    The client will pay a lower premium on the cost-recovery benefit, but these policies require the client to submit their bills to the carrier for approval, and the policy will specify which costs are covered and to what extent. For example, if the client requires a wheelchair, the carrier may only cover the cost of the most basic model. Any upgrade costs will come out of the client’s pocket.

    Because LTC benefits are paid out at a time when the client is at their most vulnerable, submitting bills and awaiting repayment may cause undue stress. Long says that since the product is meant to provide security and independence, clients are best served by the unconstrained monthly cash payout, if they can afford the premium. Still, he points out that cost-recovery policies are far better than the alternative of paying all costs out of pocket.

    Long says that 98% of LTC claims last less than three years, yet 80% of people buying these policies are opting for lifetime benefits, incurring higher costs in doing so.

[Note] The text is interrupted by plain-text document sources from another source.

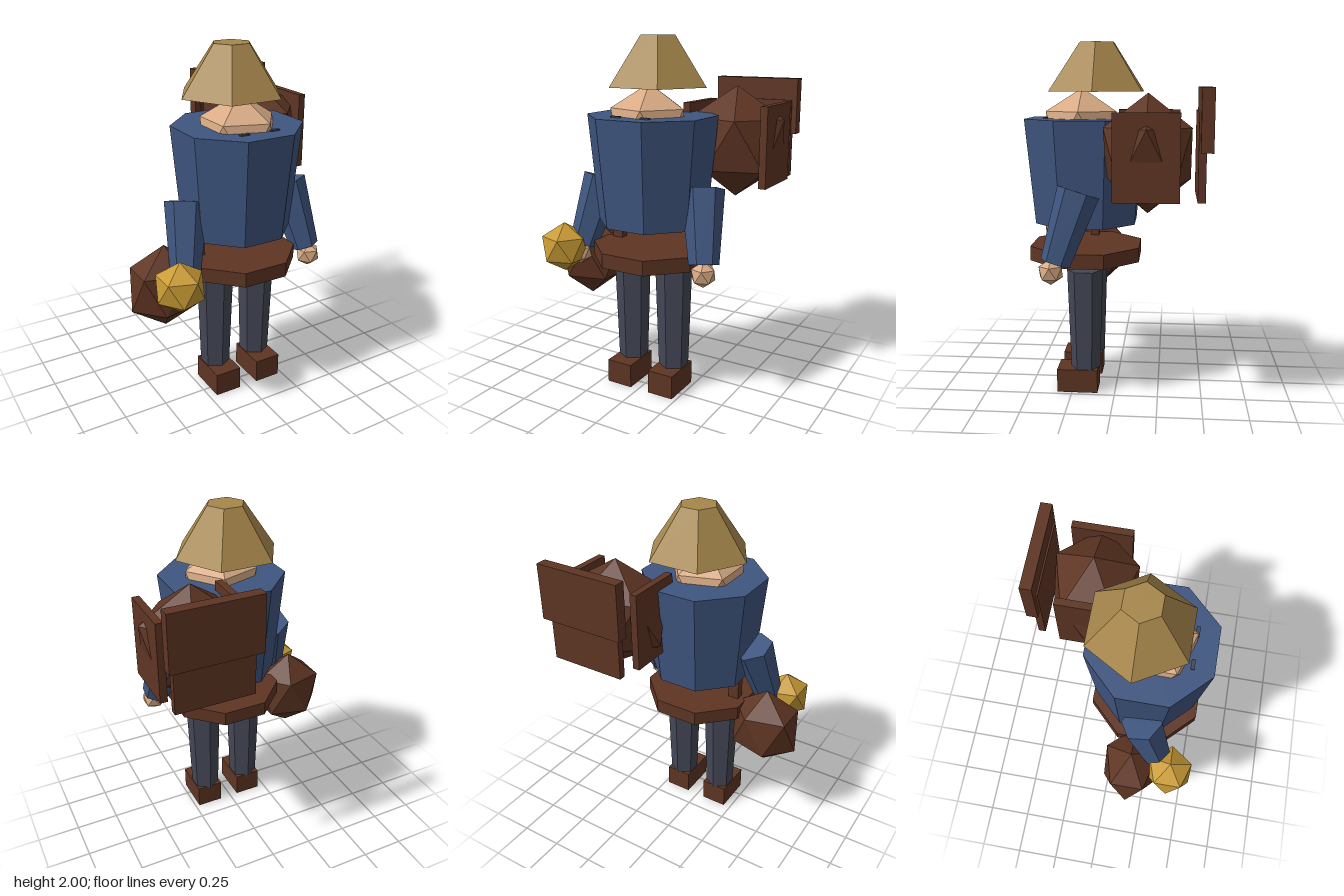
import * as THREE from 'three';

const mat = (name, color) => {
  const m = new THREE.MeshStandardMaterial({ color, flatShading: true });
  m.name = name;
  return m;
};

export function createModel() {
  const blue = mat('blue cloth', 0x3f5680);
  const slate = mat('slate cloth', 0x444856);
  const brown = mat('brown leather', 0x5e3523);
  const skin = mat('skin', 0xd8ab85);
  const straw = mat('straw', 0xa6864b);
  const gold = mat('gold', 0xc89a34);

  const model = new THREE.Group();
  model.name = 'hiker';
  const CX = 0.01, CZ = 0.176; // body axis

  const add = (name, geometry, material, x, y, z) => {
    const mesh = new THREE.Mesh(geometry, material);
    mesh.name = name;
    mesh.position.set(x, y, z);
    model.add(mesh);
    return mesh;
  };
  const box = (name, material, w, h, d, x, y, z) =>
    add(name, new THREE.BoxGeometry(w, h, d), material, x, y, z);
  // Icosahedron standing on a point, with one upper-ring corner towards +x
  const gem = (name, material, r, x, y, z, sy = 1, sz = 1) =>
    add(name, new THREE.IcosahedronGeometry(r, 0)
      .rotateZ(-Math.atan(2 / (1 + Math.sqrt(5)))).scale(1, sy, sz), material, x, y, z);
  // Faceted frustum between two heights
  const frustum = (name, material, rTop, rBottom, y0, y1, sides, turn, x, z) =>
    add(name, new THREE.CylinderGeometry(rTop, rBottom, y1 - y0, sides).rotateY(turn),
      material, x, (y0 + y1) / 2, z);

  // Torso, belt, head and hat
  frustum('torso', blue, 0.362, 0.306, 0.985, 1.58, 8, Math.PI / 8, CX, CZ);
  frustum('belt', brown, 0.339, 0.339, 0.769, 0.852, 8, Math.PI / 8, CX, CZ + 0.004);
  gem('head', skin, 0.235, 0.007, 1.515, 0.2);
  frustum('hat', straw, 0.107, 0.298, 1.73, 2, 6, Math.PI / 6, CX, 0.112);

  // Paired parts
  for (const [side, s] of [['left', 1], ['right', -1]]) {
    box(side + 'Eye', slate, 0.055, 0.055, 0.02, CX + s * 0.091, 1.56, 0.396);

    // Arm sloping forwards and outwards to the hand
    const shoulder = new THREE.Vector3(CX + s * 0.322, 1.2, 0.186);
    const wrist = new THREE.Vector3(CX + s * 0.393, 0.822, 0.305);
    const axis = shoulder.clone().sub(wrist);
    const mid = shoulder.clone().add(wrist).multiplyScalar(0.5);
    const arm = add(side + 'Arm', new THREE.CylinderGeometry(0.118, 0.082, axis.length(), 6),
      blue, mid.x, mid.y, mid.z);
    arm.quaternion.setFromUnitVectors(new THREE.Vector3(0, 1, 0), axis.normalize());
    gem(side + 'Hand', skin, 0.073, CX + s * 0.402, 0.777, 0.328);

    frustum(side + 'Leg', slate, 0.104, 0.085, 0.13, 0.725, 6, 0, CX + s * 0.1375, CZ);
    box(side + 'Shoe', brown, 0.157, 0.137, 0.235, CX + s * 0.1375, 0.0685, 0.218);
  }

  // Held nugget and hip pouch with its strap
  gem('nugget', gold, 0.145, -0.457, 0.812, 0.385);
  gem('pouch', brown, 0.225, -0.438, 0.71, 0.155, 1.1, 0.8);
  box('pouchStrap', brown, 0.064, 0.31, 0.05, -0.228, 0.845, 0.155);

  // Backpack with side boards and back boards
  const PX = 0.35;
  gem('backpack', brown, 0.316, PX, 1.41, -0.188, 1, 0.85);
  for (const s of [1, -1])
    box('packSideBoard', brown, 0.041, 0.445, 0.337, PX + s * 0.232, 1.411, -0.187);
  box('packBackBoard', brown, 0.445, 0.445, 0.04, PX + 0.002, 1.411, -0.464);
  box('packFlap', brown, 0.508, 0.318, 0.064, PX, 1.597, -0.486);

  return model;
}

    The short average duration of LTC claims is largely attributable to client lifestyle. Most claimants are seniors, who are now living longer and more active lives. The improved health that comes from that activity has, in general, delayed their need for long-term care. When these clients do eventually require care, they are usually in their final years and pass away within three years of entering long-term care.

    Lifetime benefits can prove vital for younger clients, however, who are more likely to survive a catastrophic injury than an older client. At the same time, lifetime coverage will be less expensive for younger clients, as the carriers can count on many decades of premiums to offset the risk.

    Filed by Steven Lamb, Advisor.ca, steven.lamb@advisor.rogers.com